**WHAT IS BEING ASKED**
Of all the lines below, return only those starting with the line holding "height, bevelEnabled: false" and going on through the line holding "const g = station(parent, name, x, z, turn);", exactly as written.

**PROVIDED DATA**
──────

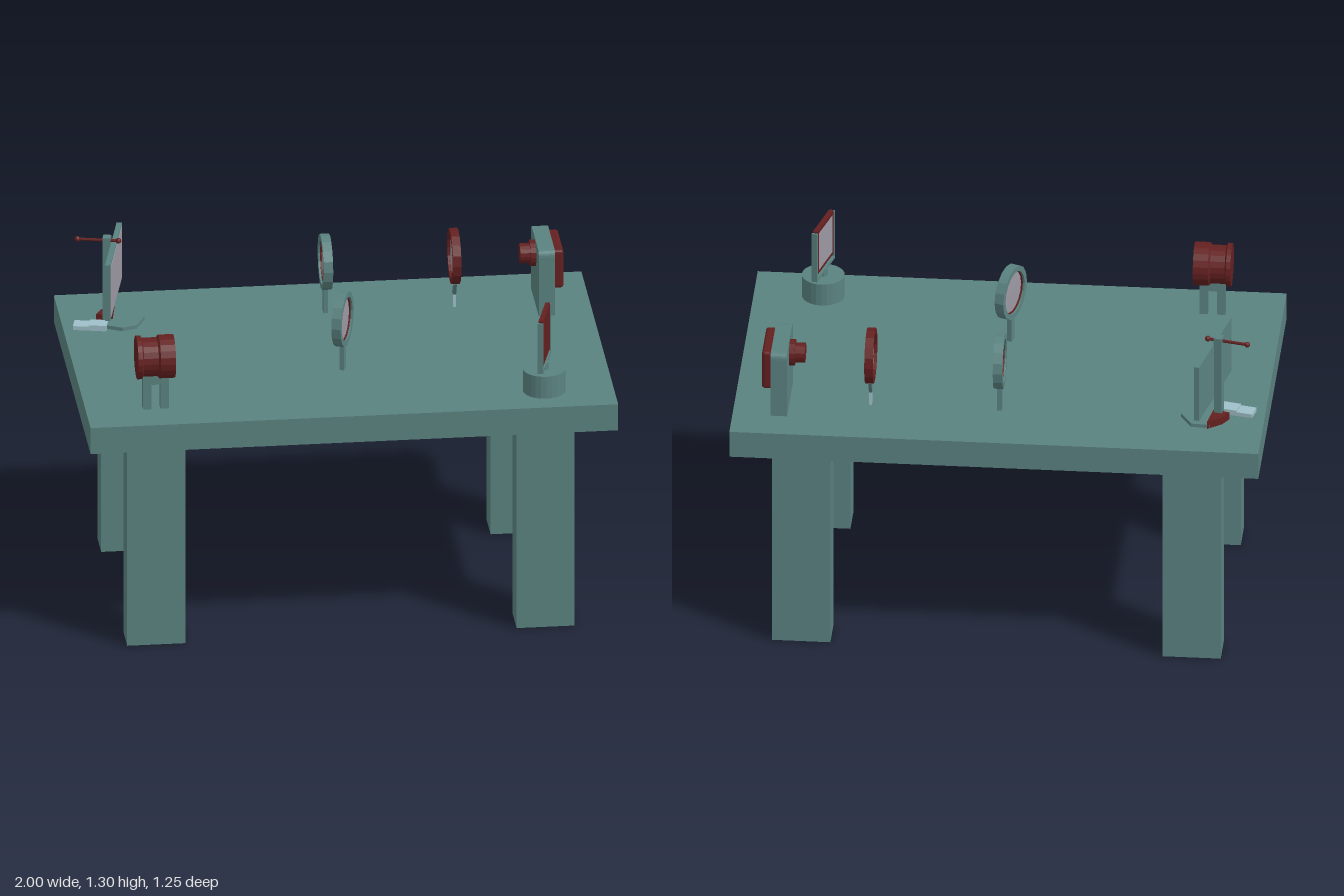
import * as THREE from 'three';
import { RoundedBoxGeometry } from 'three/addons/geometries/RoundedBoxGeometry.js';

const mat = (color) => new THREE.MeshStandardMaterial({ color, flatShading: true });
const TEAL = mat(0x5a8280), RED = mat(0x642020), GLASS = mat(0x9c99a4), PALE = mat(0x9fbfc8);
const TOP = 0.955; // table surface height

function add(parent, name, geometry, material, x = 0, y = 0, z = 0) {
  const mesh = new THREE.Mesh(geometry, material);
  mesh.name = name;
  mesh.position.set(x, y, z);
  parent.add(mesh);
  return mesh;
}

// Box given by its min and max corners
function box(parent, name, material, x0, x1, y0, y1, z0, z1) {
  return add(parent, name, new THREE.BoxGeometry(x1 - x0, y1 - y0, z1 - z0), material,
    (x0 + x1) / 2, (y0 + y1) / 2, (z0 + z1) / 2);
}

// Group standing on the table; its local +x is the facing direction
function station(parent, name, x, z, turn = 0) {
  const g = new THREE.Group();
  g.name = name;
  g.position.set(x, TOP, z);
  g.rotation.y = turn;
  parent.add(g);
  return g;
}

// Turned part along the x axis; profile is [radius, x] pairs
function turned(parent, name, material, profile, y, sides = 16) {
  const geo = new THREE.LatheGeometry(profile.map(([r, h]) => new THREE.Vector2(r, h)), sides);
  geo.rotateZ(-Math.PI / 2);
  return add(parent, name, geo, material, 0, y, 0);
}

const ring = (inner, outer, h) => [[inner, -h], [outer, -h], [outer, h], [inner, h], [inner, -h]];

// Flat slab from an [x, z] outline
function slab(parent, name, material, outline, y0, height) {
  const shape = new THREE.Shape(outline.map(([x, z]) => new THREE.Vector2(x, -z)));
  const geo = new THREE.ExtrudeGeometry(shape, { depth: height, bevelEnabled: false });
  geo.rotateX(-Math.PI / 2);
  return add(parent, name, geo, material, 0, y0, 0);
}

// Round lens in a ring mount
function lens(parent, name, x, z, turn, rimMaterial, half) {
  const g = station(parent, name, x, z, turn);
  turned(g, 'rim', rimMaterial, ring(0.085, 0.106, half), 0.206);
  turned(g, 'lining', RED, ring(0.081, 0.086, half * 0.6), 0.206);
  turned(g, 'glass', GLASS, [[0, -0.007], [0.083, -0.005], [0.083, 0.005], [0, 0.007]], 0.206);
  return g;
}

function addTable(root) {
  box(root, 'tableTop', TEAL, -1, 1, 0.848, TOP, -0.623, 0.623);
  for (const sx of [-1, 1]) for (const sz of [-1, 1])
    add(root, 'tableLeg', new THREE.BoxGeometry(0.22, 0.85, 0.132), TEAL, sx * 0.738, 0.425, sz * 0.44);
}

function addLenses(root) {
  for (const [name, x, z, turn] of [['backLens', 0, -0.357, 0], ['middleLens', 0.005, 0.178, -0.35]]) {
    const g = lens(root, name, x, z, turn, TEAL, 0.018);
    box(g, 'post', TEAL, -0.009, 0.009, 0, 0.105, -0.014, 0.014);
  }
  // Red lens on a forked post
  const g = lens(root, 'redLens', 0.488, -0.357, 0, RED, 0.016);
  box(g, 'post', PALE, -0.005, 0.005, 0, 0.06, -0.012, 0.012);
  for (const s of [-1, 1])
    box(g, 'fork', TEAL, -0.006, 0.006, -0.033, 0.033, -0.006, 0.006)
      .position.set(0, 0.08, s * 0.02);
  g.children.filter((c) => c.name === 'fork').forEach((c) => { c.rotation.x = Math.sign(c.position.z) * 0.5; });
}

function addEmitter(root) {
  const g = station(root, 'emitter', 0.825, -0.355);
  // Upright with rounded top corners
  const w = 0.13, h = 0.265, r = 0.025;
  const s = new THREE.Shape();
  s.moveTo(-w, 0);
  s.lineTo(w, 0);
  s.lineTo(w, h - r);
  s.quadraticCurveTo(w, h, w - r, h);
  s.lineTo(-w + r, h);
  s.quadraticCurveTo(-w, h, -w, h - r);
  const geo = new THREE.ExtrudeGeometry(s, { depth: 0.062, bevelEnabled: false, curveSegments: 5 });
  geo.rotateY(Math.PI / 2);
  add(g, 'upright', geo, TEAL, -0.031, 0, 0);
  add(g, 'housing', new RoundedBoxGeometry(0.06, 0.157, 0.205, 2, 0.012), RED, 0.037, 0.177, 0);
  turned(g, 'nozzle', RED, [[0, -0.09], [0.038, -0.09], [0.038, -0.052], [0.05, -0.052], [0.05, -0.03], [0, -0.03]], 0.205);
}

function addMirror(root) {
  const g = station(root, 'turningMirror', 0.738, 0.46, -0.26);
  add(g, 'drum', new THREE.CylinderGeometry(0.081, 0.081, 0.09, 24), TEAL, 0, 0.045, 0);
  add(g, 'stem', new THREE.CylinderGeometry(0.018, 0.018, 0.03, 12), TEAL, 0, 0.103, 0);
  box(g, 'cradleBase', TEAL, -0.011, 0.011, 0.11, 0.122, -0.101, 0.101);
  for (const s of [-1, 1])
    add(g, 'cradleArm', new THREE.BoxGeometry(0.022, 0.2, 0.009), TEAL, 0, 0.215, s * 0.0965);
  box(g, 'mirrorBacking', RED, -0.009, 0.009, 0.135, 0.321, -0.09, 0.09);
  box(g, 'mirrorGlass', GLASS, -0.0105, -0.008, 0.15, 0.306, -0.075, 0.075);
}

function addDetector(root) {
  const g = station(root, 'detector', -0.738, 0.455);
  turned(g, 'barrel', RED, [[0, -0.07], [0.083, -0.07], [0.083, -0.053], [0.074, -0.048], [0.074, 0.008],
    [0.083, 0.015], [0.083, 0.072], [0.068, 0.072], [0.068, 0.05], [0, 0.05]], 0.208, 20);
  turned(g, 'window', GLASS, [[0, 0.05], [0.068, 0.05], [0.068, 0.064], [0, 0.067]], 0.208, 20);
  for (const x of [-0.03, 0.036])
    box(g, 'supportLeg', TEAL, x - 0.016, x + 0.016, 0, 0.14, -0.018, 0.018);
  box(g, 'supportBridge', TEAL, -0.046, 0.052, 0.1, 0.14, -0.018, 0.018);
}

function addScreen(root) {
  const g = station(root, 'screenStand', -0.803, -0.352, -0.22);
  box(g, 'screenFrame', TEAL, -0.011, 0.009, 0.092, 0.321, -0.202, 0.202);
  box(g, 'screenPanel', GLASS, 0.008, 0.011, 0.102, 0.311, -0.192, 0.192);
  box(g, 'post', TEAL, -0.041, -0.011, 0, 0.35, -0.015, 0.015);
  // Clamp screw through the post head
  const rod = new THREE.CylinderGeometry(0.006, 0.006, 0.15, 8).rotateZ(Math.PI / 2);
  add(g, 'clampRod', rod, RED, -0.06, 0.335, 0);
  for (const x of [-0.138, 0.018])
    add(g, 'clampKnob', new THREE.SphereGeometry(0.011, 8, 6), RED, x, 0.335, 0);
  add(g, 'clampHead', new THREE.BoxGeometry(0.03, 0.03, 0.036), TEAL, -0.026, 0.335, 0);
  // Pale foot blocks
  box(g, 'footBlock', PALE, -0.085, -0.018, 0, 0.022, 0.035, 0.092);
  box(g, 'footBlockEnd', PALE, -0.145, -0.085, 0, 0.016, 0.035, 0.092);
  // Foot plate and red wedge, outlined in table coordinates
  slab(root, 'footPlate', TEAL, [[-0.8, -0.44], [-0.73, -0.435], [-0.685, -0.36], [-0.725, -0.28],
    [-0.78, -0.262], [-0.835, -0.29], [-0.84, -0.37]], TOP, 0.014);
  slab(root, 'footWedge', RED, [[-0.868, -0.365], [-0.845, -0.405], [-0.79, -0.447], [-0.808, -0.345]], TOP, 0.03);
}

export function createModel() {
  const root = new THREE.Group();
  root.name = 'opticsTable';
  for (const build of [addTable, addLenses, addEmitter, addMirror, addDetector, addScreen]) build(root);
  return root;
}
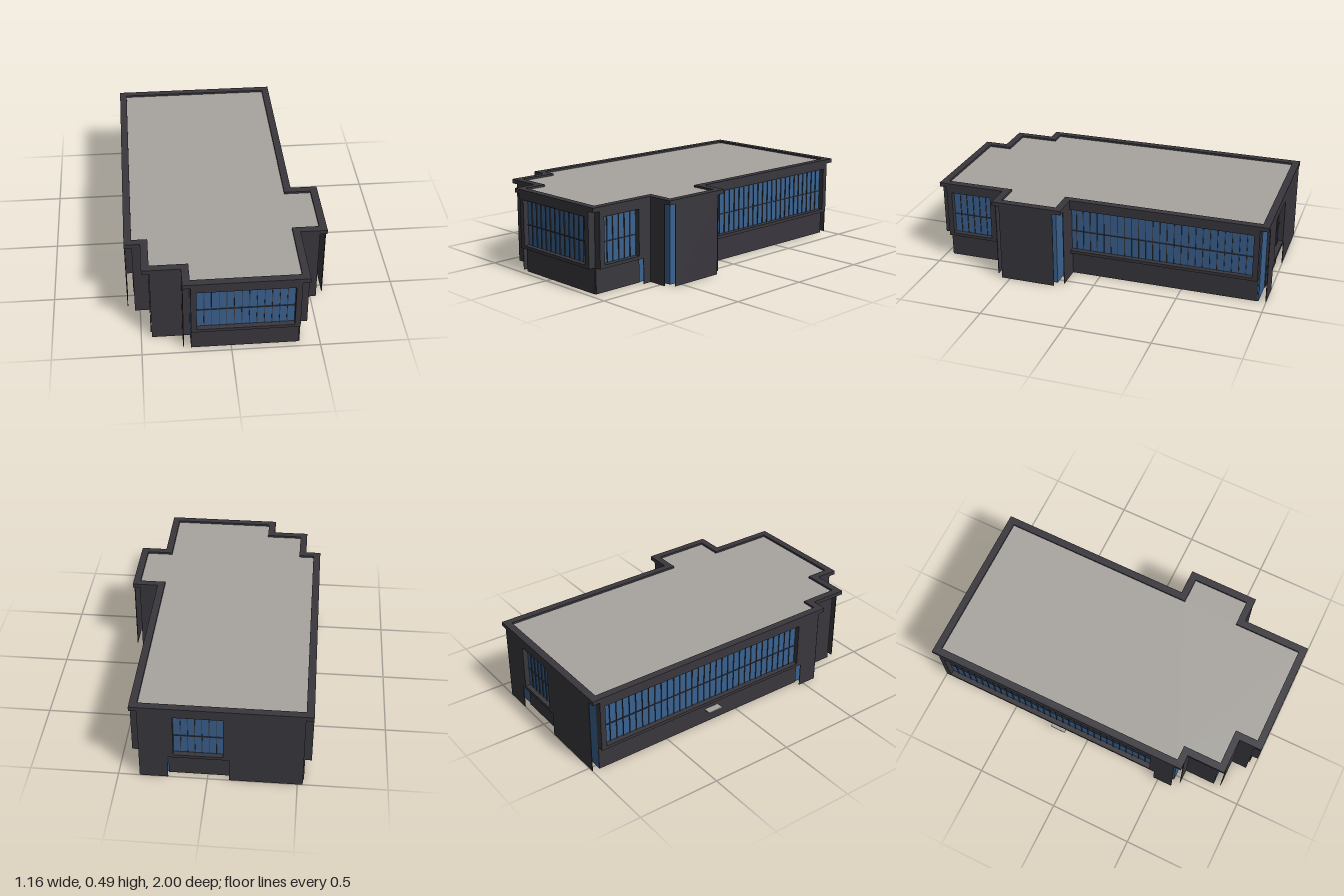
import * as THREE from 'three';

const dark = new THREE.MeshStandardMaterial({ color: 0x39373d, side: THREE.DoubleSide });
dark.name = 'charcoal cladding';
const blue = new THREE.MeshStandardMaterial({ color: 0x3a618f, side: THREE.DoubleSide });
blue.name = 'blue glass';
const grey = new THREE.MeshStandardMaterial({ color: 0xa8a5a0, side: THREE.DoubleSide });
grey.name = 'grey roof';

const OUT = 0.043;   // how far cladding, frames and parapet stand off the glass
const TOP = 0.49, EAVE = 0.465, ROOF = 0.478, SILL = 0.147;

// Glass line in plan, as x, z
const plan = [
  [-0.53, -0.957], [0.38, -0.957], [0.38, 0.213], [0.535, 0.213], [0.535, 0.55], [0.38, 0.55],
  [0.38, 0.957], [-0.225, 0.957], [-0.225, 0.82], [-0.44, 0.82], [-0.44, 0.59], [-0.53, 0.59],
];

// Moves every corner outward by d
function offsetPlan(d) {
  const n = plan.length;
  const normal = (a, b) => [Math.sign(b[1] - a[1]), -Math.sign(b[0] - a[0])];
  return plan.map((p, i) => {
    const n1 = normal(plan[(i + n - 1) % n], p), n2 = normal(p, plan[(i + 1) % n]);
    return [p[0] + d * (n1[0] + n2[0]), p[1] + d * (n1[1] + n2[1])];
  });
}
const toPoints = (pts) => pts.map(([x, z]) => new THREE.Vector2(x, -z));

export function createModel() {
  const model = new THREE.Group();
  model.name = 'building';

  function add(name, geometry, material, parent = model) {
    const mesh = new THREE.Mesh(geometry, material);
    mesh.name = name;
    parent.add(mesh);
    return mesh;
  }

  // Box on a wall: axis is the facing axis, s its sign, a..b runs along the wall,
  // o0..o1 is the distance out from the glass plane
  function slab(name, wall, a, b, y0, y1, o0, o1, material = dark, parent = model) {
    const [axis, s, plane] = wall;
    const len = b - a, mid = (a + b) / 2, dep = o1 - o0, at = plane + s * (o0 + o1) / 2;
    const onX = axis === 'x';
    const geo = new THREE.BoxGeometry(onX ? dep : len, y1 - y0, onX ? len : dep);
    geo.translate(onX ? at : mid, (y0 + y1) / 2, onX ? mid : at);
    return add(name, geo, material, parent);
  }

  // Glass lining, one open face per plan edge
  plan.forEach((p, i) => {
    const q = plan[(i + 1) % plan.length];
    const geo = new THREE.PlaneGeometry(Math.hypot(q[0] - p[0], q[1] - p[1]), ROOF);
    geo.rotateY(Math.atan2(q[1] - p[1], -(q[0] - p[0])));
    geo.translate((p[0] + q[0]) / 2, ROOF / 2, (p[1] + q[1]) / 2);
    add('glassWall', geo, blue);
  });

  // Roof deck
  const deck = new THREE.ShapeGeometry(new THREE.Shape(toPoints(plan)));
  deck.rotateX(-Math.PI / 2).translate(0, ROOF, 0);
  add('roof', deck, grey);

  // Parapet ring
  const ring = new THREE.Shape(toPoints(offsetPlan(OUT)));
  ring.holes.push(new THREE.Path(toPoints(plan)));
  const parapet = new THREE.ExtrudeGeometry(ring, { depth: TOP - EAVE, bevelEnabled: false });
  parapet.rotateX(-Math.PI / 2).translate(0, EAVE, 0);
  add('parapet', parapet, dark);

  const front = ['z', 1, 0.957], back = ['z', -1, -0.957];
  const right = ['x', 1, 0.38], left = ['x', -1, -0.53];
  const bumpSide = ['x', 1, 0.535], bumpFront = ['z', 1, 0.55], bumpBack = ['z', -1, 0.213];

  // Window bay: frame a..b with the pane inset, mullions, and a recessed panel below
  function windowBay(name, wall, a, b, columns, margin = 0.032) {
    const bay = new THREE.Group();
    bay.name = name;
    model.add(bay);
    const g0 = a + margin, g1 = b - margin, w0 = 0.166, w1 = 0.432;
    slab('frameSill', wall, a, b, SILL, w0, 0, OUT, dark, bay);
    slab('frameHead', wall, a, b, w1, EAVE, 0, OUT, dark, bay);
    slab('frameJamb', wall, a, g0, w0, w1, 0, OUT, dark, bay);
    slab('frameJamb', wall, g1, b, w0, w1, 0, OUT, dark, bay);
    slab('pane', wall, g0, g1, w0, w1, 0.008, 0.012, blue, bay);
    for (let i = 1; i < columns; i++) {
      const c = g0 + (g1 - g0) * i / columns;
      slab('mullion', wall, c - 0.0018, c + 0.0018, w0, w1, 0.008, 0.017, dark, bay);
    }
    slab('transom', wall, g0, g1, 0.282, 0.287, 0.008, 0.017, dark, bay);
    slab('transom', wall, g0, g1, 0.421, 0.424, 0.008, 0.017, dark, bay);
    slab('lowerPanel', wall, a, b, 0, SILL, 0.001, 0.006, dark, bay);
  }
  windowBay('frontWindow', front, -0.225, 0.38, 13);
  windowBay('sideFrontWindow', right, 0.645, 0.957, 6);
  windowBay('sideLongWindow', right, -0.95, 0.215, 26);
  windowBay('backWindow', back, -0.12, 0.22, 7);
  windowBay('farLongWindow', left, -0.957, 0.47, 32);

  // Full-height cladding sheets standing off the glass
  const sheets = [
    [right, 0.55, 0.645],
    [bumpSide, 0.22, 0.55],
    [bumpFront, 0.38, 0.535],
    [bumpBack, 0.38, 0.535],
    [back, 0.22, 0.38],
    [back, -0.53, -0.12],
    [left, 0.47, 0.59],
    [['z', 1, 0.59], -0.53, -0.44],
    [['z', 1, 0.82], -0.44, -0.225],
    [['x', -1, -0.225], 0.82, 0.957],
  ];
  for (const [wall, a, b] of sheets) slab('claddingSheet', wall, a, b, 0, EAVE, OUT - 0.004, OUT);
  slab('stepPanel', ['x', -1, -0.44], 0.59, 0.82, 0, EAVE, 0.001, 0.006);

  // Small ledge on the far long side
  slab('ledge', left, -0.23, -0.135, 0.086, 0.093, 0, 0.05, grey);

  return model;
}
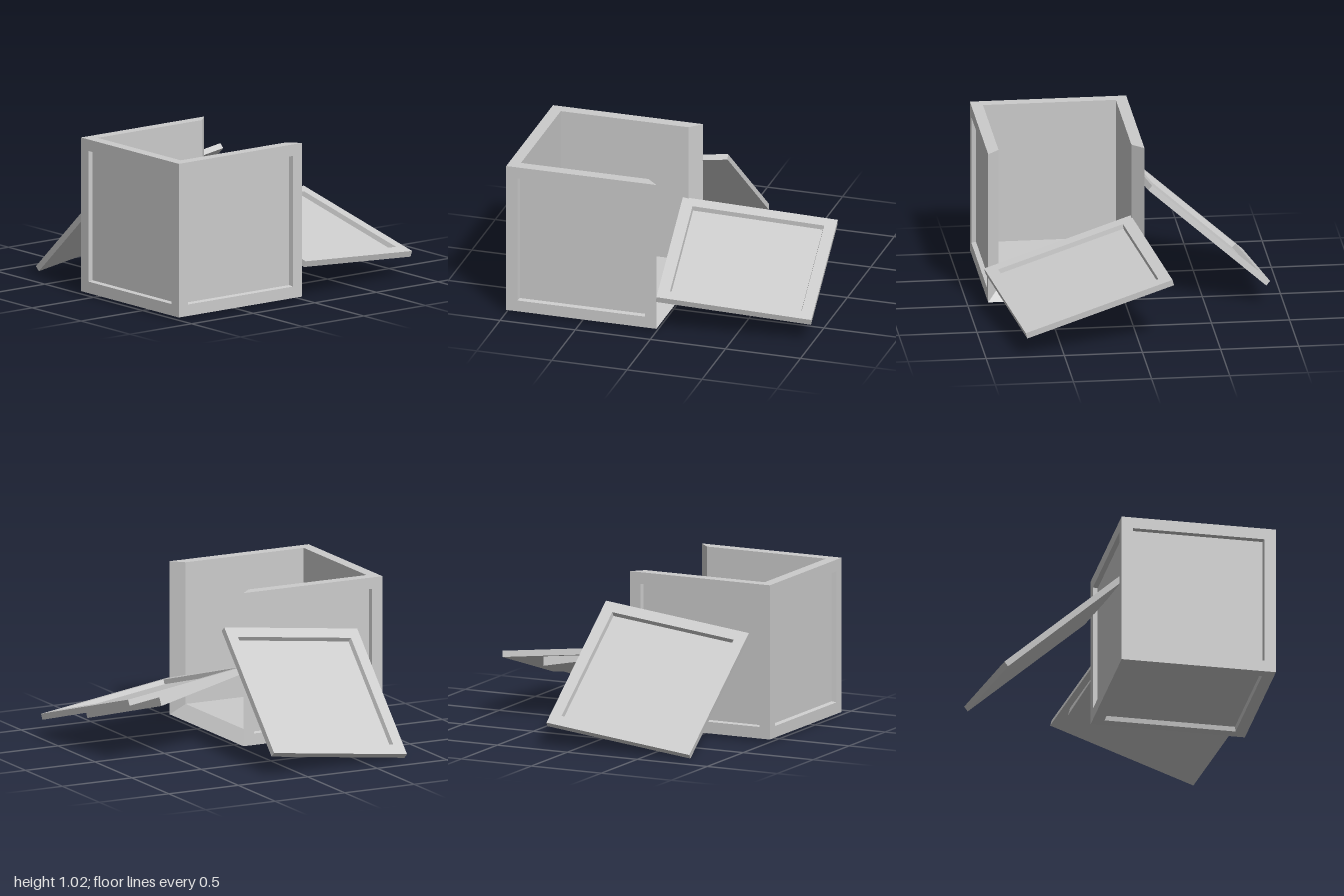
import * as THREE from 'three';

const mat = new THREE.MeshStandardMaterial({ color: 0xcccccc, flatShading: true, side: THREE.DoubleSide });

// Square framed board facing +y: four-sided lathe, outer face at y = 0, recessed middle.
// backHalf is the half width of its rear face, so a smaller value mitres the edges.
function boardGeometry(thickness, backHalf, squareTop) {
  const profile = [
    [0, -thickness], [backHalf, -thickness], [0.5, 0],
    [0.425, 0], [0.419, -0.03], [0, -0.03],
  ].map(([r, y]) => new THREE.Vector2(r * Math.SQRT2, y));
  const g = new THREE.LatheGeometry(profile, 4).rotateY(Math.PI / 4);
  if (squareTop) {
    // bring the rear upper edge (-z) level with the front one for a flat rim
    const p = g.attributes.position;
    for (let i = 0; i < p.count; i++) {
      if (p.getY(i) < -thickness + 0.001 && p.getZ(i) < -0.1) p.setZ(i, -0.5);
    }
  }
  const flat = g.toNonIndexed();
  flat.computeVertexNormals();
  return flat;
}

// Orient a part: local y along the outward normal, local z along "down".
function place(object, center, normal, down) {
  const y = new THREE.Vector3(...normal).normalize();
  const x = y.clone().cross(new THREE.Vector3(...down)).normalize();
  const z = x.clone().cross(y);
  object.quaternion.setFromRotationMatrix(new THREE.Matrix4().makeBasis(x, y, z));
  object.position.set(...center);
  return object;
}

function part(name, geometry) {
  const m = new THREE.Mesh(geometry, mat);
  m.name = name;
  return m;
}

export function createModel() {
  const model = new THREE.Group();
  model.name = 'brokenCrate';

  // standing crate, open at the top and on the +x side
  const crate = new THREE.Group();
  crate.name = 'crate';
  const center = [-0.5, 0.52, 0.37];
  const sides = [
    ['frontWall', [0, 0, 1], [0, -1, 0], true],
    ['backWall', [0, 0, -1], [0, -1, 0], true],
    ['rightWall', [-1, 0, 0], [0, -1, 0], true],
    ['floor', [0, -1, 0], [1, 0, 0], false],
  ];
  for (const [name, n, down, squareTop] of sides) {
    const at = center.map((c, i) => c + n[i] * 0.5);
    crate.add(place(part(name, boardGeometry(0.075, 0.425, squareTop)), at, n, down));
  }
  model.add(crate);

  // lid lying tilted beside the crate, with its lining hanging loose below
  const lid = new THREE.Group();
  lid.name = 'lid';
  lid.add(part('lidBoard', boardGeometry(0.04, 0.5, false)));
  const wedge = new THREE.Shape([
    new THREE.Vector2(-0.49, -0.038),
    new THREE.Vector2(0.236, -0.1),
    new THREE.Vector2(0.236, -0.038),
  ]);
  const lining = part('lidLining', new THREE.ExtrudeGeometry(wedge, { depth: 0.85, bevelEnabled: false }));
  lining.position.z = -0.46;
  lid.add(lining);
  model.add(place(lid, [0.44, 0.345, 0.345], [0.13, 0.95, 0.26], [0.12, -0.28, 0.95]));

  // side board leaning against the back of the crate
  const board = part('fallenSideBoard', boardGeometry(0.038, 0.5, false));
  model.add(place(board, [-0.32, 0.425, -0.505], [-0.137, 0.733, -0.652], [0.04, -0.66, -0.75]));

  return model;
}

──────

**OUTPUT OF THE TASK**
  const geo = new THREE.ExtrudeGeometry(shape, { depth: height, bevelEnabled: false });
  geo.rotateX(-Math.PI / 2);
  return add(parent, name, geo, material, 0, y0, 0);
}

// Round lens in a ring mount
function lens(parent, name, x, z, turn, rimMaterial, half) {
  const g = station(parent, name, x, z, turn);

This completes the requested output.